Segment Start: Information

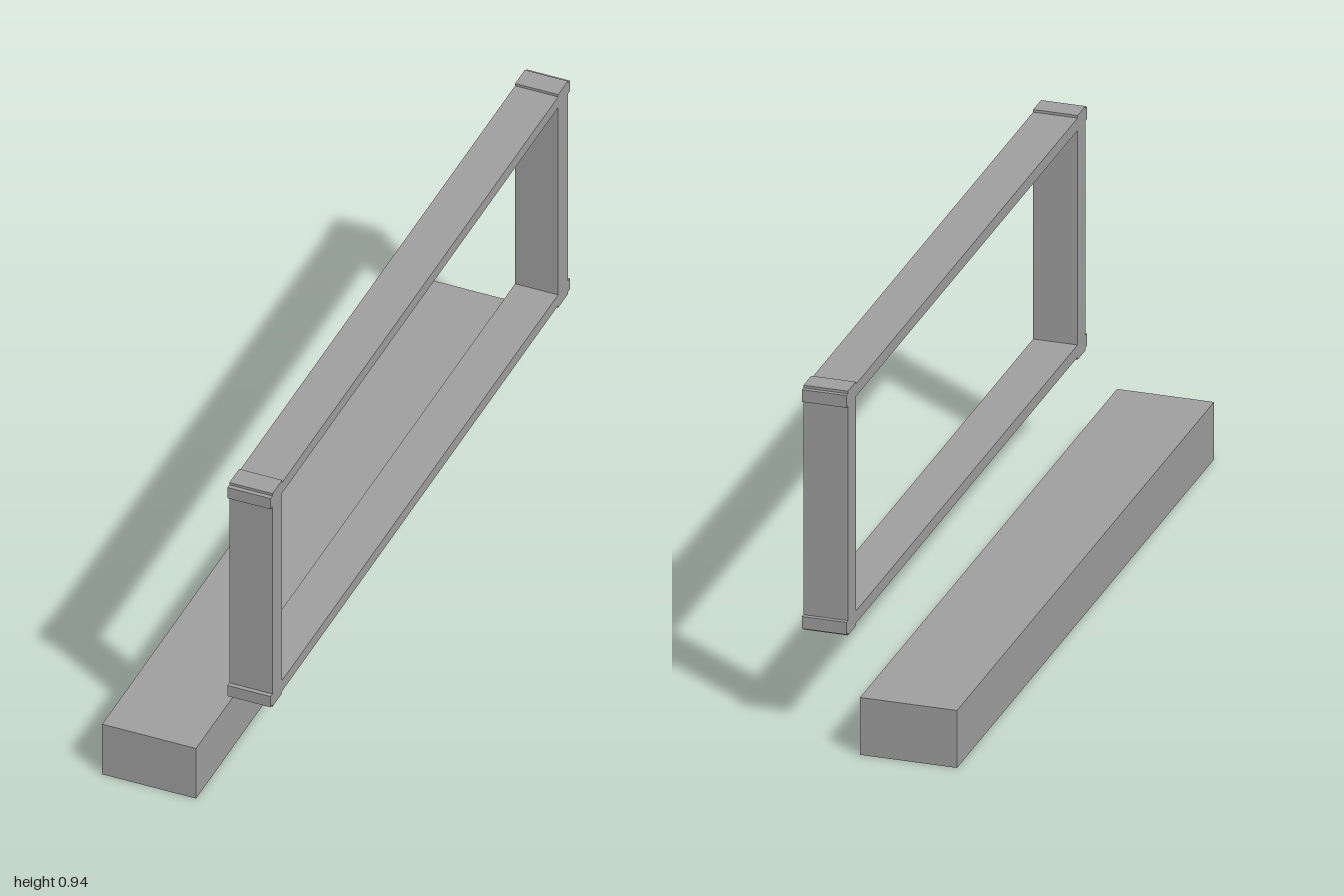
import * as THREE from 'three';

export function createModel() {
  const model = new THREE.Group();
  const grey = new THREE.MeshStandardMaterial({ color: 0xa0a0a0 });
  grey.name = 'grey';

  // Long solid plinth
  const plinth = new THREE.Mesh(new THREE.BoxGeometry(0.253, 0.155, 2), grey);
  plinth.name = 'plinth';
  plinth.position.set(-0.0865, 0.0775, 0);
  model.add(plinth);

  // Frame outline: rails run past the posts and posts run past the rails,
  // leaving a small notch at each corner
  const midY = 0.613;
  const postOut = 0.924, postIn = 0.863, railEnd = 0.936;
  const railOut = 0.323, railIn = 0.29, postEnd = 0.33;

  const corner = [
    [railEnd, railIn], [railEnd, railOut], [postOut, railOut], [postOut, postEnd],
    [postIn, postEnd], [postIn, railOut],
  ];
  // Small notch under each rail end, where the post face is set back
  corner.unshift([postOut, railIn]);
  const mirrored = (sx, sy) => {
    const pts = corner.map(([u, v]) => new THREE.Vector2(u * sx, v * sy));
    return sx * sy < 0 ? pts.reverse() : pts;
  };
  const outline = new THREE.Shape([
    ...mirrored(1, 1), ...mirrored(-1, 1), ...mirrored(-1, -1), ...mirrored(1, -1),
  ]);

  // Rectangular opening
  outline.holes.push(new THREE.Path([
    new THREE.Vector2(-postIn, -railIn), new THREE.Vector2(-postIn, railIn),
    new THREE.Vector2(postIn, railIn), new THREE.Vector2(postIn, -railIn),
  ]));

  const depth = 0.116;
  const frameGeometry = new THREE.ExtrudeGeometry(outline, { depth, bevelEnabled: false });
  frameGeometry.translate(0, 0, -depth / 2);
  frameGeometry.rotateY(Math.PI / 2);
  const frame = new THREE.Mesh(frameGeometry, grey);
  frame.name = 'frame';
  frame.position.set(0.155, midY, 0);
  model.add(frame);

  return model;
}
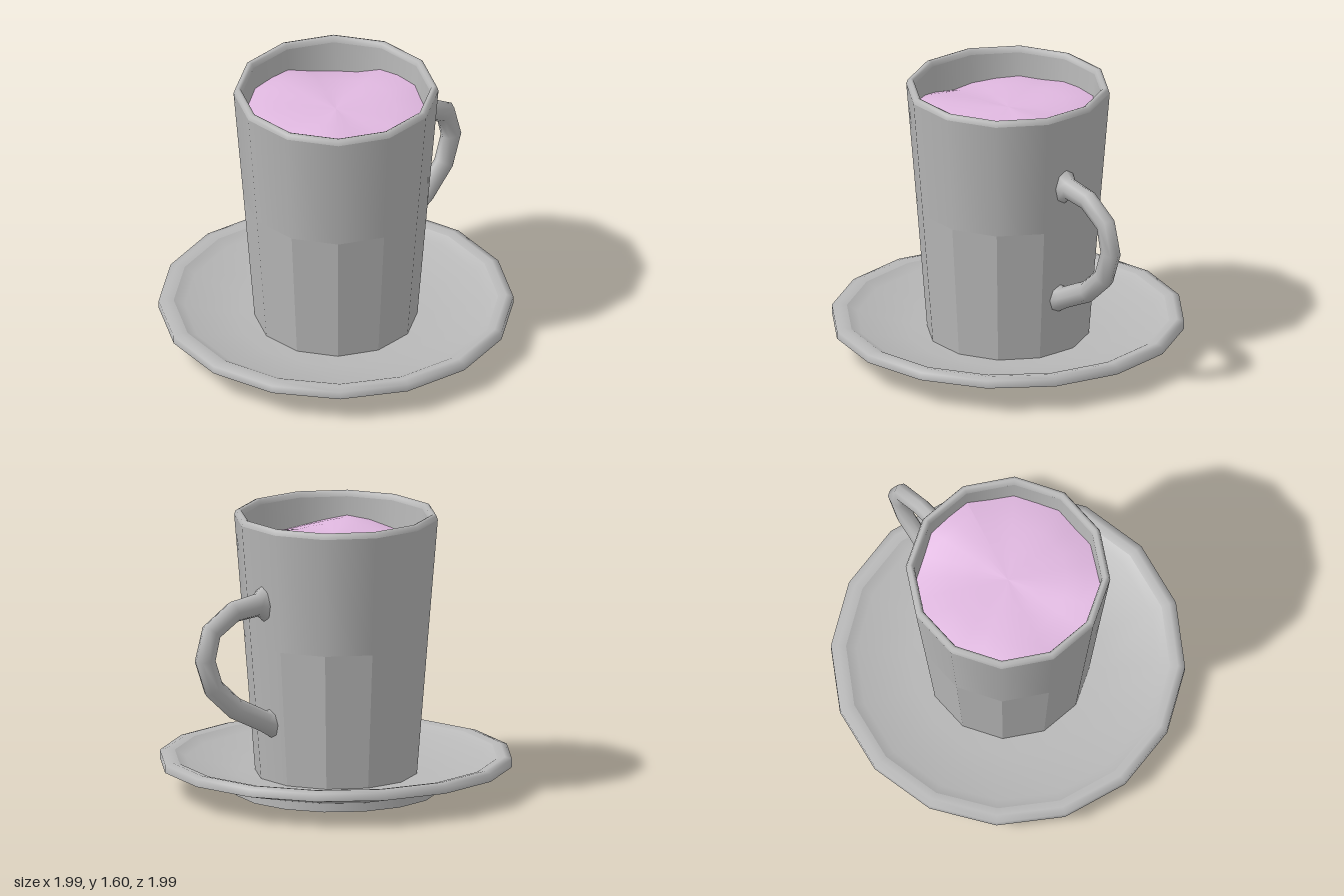
import * as THREE from 'three';

const ceramic = new THREE.MeshStandardMaterial({ color: 0xb8b8b8 });
ceramic.name = 'grey ceramic';
const drink = new THREE.MeshStandardMaterial({ color: 0xe0b8e0 });
drink.name = 'pink drink';

const TAU = Math.PI * 2;

function add(parent, name, geometry, material = ceramic) {
  const mesh = new THREE.Mesh(geometry, material);
  mesh.name = name;
  parent.add(mesh);
  return mesh;
}

function turned(profile, sides, start = 0, length = TAU) {
  return new THREE.LatheGeometry(profile.map(([r, y]) => new THREE.Vector2(r, y)), sides, start, length);
}

function flat(geometry) {
  const g = geometry.toNonIndexed();
  g.computeVertexNormals();
  return g;
}

// Sixteen-sided saucer; separate pieces keep the edges between them sharp
function makeSaucer() {
  const saucer = new THREE.Group();
  saucer.name = 'saucer';
  const pieces = {
    footRecess: [[0, 0.035], [0.25, 0.03], [0.43, 0.005]],
    footRing: [[0.43, 0], [0.58, 0]],
    footEdge: [[0.58, 0], [0.58, 0.05]],
    underside: [[0.58, 0.05], [0.995, 0.155]],
    rim: [[0.995, 0.155], [0.995, 0.2], [0.955, 0.212], [0.91, 0.203]],
    dish: [[0.91, 0.203], [0.85, 0.17], [0.55, 0.105], [0, 0.095]],
  };
  for (const [name, profile] of Object.entries(pieces)) add(saucer, name, turned(profile, 16));
  return saucer;
}

// Twelve-sided cup: faceted below, smooth above
function makeCup() {
  const cup = new THREE.Group();
  cup.name = 'cup';
  const step = TAU / 12;
  const handleSide = Math.PI / 2 - step / 2;
  const lower = [[0.457, 0.1], [0.519, 0.88]];
  add(cup, 'base', turned([[0, 0.1], [0.457, 0.1]], 12, handleSide));
  add(cup, 'lowerFacets', flat(turned(lower, 11, handleSide + step, TAU - step)));
  add(cup, 'lowerHandleSide', turned(lower, 1, handleSide, step));
  add(cup, 'upperWall', turned([[0.519, 0.88], [0.575, 1.565]], 12, handleSide));
  add(cup, 'lip', turned([[0.575, 1.565], [0.567, 1.59], [0.55, 1.597], [0.535, 1.59], [0.527, 1.565]], 12, handleSide));
  add(cup, 'innerWall', turned([[0.527, 1.565], [0.42, 0.17]], 12, handleSide));
  add(cup, 'innerFloor', turned([[0.42, 0.17], [0, 0.17]], 12, handleSide));

  // Drink with a gently uneven surface
  const rings = [0.522, 0.44, 0.34, 0.2, 0];
  const surface = turned(rings.map((r) => [r, 1.43]), 24, handleSide);
  const p = surface.attributes.position;
  for (let i = 0; i < p.count; i++) {
    const x = p.getX(i), z = p.getZ(i), r = Math.hypot(x, z), a = Math.atan2(z, x);
    const ripple = 0.022 * Math.sin(3 * a + 0.8) + 0.014 * Math.sin(5 * a + 2);
    const dome = 0.035 * (1 - (r / 0.522) ** 4);
    p.setY(i, 1.42 + dome + ripple * (r / 0.5) ** 2);
    // Follow the straight walls of the cup
    const off = ((a + step / 2) % step + step) % step - step / 2;
    const fit = Math.cos(step / 2) / Math.cos(off);
    p.setX(i, x * fit);
    p.setZ(i, z * fit);
  }
  surface.computeVertexNormals();
  add(cup, 'drink', surface, drink);
  return cup;
}

// Handle lofted from sections: x, y, half thickness, half width
function makeHandle() {
  const sections = [
    [0.515, 1.14, 0.105, 0.07], [0.56, 1.14, 0.067, 0.05], [0.725, 1.125, 0.064, 0.05],
    [0.885, 1.03, 0.064, 0.05], [0.93, 0.87, 0.066, 0.05], [0.87, 0.705, 0.064, 0.05],
    [0.72, 0.57, 0.062, 0.05], [0.51, 0.465, 0.06, 0.05], [0.46, 0.445, 0.085, 0.07],
  ];
  const sides = 8, positions = [], index = [];
  sections.forEach(([x, y, t, w], i) => {
    const before = sections[Math.max(i - 1, 0)], after = sections[Math.min(i + 1, sections.length - 1)];
    let dx = after[0] - before[0], dy = after[1] - before[1];
    // End sections lie along the cup wall
    if (i === 0) [dx, dy] = [1, -0.08];
    if (i === sections.length - 1) [dx, dy] = [-1, 0.08];
    const len = Math.hypot(dx, dy);
    for (let j = 0; j < sides; j++) {
      const a = (j / sides) * TAU;
      const n = Math.cos(a) * t;
      positions.push(x - (dy / len) * n, y + (dx / len) * n, Math.sin(a) * w);
      if (i < sections.length - 1) {
        const p = i * sides + j, q = i * sides + (j + 1) % sides;
        index.push(p, q, p + sides, q, q + sides, p + sides);
      }
    }
  });
  const g = new THREE.BufferGeometry();
  g.setAttribute('position', new THREE.Float32BufferAttribute(positions, 3));
  g.setIndex(index);
  g.computeVertexNormals();
  return g;
}

export function createModel() {
  const model = new THREE.Group();
  model.name = 'cupAndSaucer';
  const saucer = makeSaucer();
  const cup = makeCup();
  saucer.position.x = cup.position.x = -0.004;
  model.add(saucer, cup);
  add(model, 'handle', makeHandle());
  return model;
}
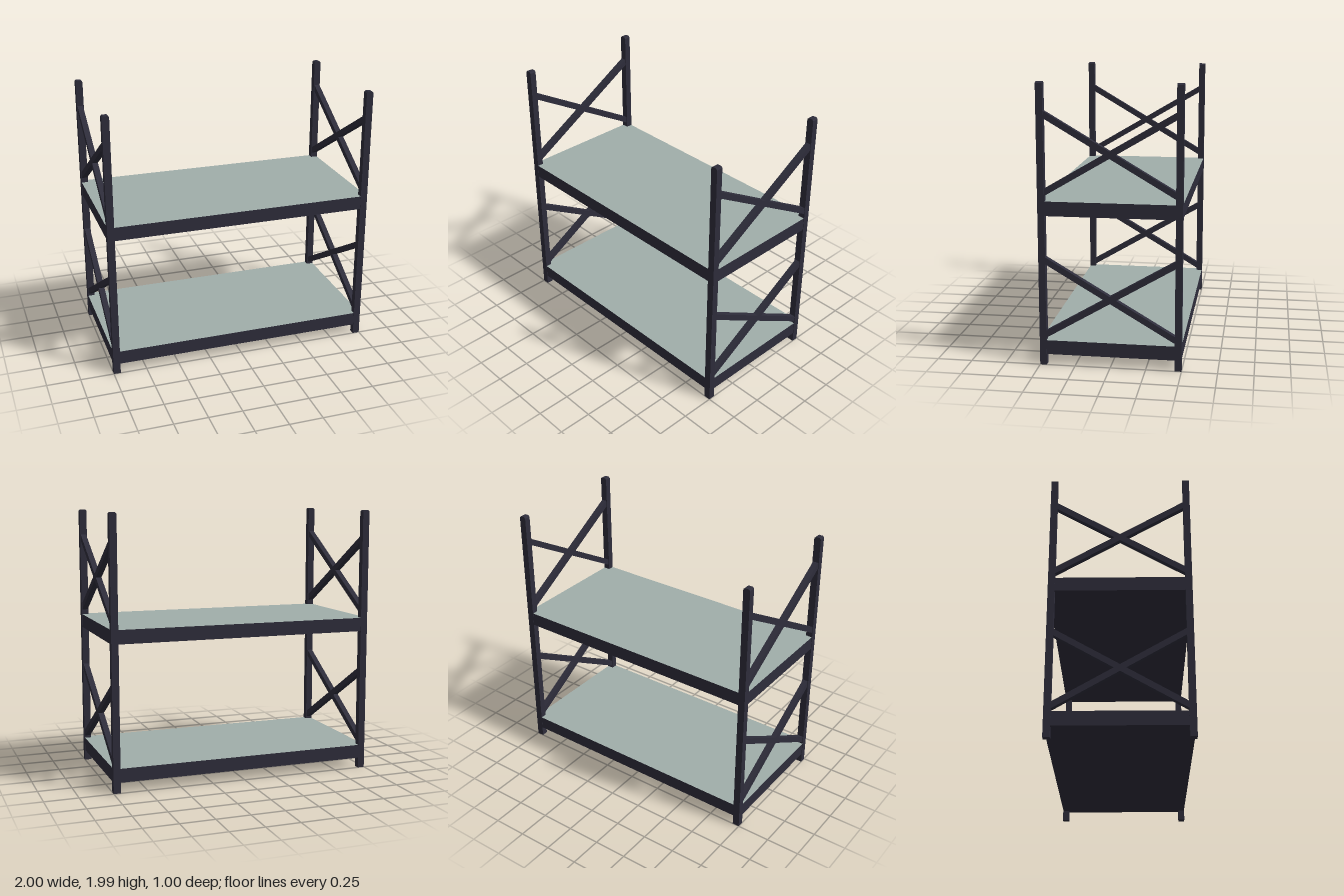
import * as THREE from 'three';

export function createModel() {
  const root = new THREE.Group();
  root.name = 'storageRack';

  const frame = new THREE.MeshStandardMaterial({ color: 0x2e2d3b });
  frame.name = 'dark frame';
  const panel = new THREE.MeshStandardMaterial({ color: 0xa0aeaa });
  panel.name = 'pale grey green panel';

  const add = (name, geometry, material, x, y, z) => {
    const mesh = new THREE.Mesh(geometry, material);
    mesh.name = name;
    mesh.position.set(x, y, z);
    root.add(mesh);
    return mesh;
  };

  // Corner posts: square section with the top edges clipped
  const w = 0.052, h = 1.99, c = 0.01;
  const profile = new THREE.Shape([
    [-w / 2, 0], [w / 2, 0], [w / 2, h - c], [w / 2 - c, h],
    [-w / 2 + c, h], [-w / 2, h - c],
  ].map(([x, y]) => new THREE.Vector2(x, y)));
  const postGeometry = new THREE.ExtrudeGeometry(profile, { depth: 0.048, bevelEnabled: false });
  postGeometry.translate(0, 0, -0.024);

  for (const [sx, side] of [[1, 'left'], [-1, 'right']]) {
    for (const [sz, end] of [[1, 'Front'], [-1, 'Back']]) {
      add(`${side}${end}Post`, postGeometry, frame, sx * (1 - w / 2), 0, sz * 0.476);
    }
  }

  // Shelf decks: dark rim and underside, pale top face
  const deckGeometry = new THREE.BoxGeometry(1.994, 0.102, 0.996);
  const deckMaterials = [frame, frame, panel, frame, frame, frame];
  add('lowerShelf', deckGeometry, deckMaterials, 0, 0.129, 0);
  add('upperShelf', deckGeometry, deckMaterials, 0, 1.125, 0);

  // Crossed braces on both ends, one pair above each shelf
  const angle = Math.atan2(0.542, 0.92);
  const braceGeometry = new THREE.BoxGeometry(0.042, 0.043, 1.08);
  for (const [level, y] of [['lower', 0.49], ['upper', 1.505]]) {
    for (const [sx, side] of [[1, 'Left'], [-1, 'Right']]) {
      for (const [dir, lean] of [[1, 'Rising'], [-1, 'Falling']]) {
        add(`${level}${side}${lean}Brace`, braceGeometry, frame, sx * 0.975, y, 0)
          .rotation.x = dir * angle;
      }
    }
  }

  return root;
}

Segment End: Information

**Problem statement:**
In the data above, which lines lie between the line with "const off = ((a" and the line with "if (i === 0) [dx, dy] = [1, -0.08];", inclusive? Print those lines exactly and nothing else.

**Reply:**
    const off = ((a + step / 2) % step + step) % step - step / 2;
    const fit = Math.cos(step / 2) / Math.cos(off);
    p.setX(i, x * fit);
    p.setZ(i, z * fit);
  }
  surface.computeVertexNormals();
  add(cup, 'drink', surface, drink);
  return cup;
}

// Handle lofted from sections: x, y, half thickness, half width
function makeHandle() {
  const sections = [
    [0.515, 1.14, 0.105, 0.07], [0.56, 1.14, 0.067, 0.05], [0.725, 1.125, 0.064, 0.05],
    [0.885, 1.03, 0.064, 0.05], [0.93, 0.87, 0.066, 0.05], [0.87, 0.705, 0.064, 0.05],
    [0.72, 0.57, 0.062, 0.05], [0.51, 0.465, 0.06, 0.05], [0.46, 0.445, 0.085, 0.07],
  ];
  const sides = 8, positions = [], index = [];
  sections.forEach(([x, y, t, w], i) => {
    const before = sections[Math.max(i - 1, 0)], after = sections[Math.min(i + 1, sections.length - 1)];
    let dx = after[0] - before[0], dy = after[1] - before[1];
    // End sections lie along the cup wall
    if (i === 0) [dx, dy] = [1, -0.08];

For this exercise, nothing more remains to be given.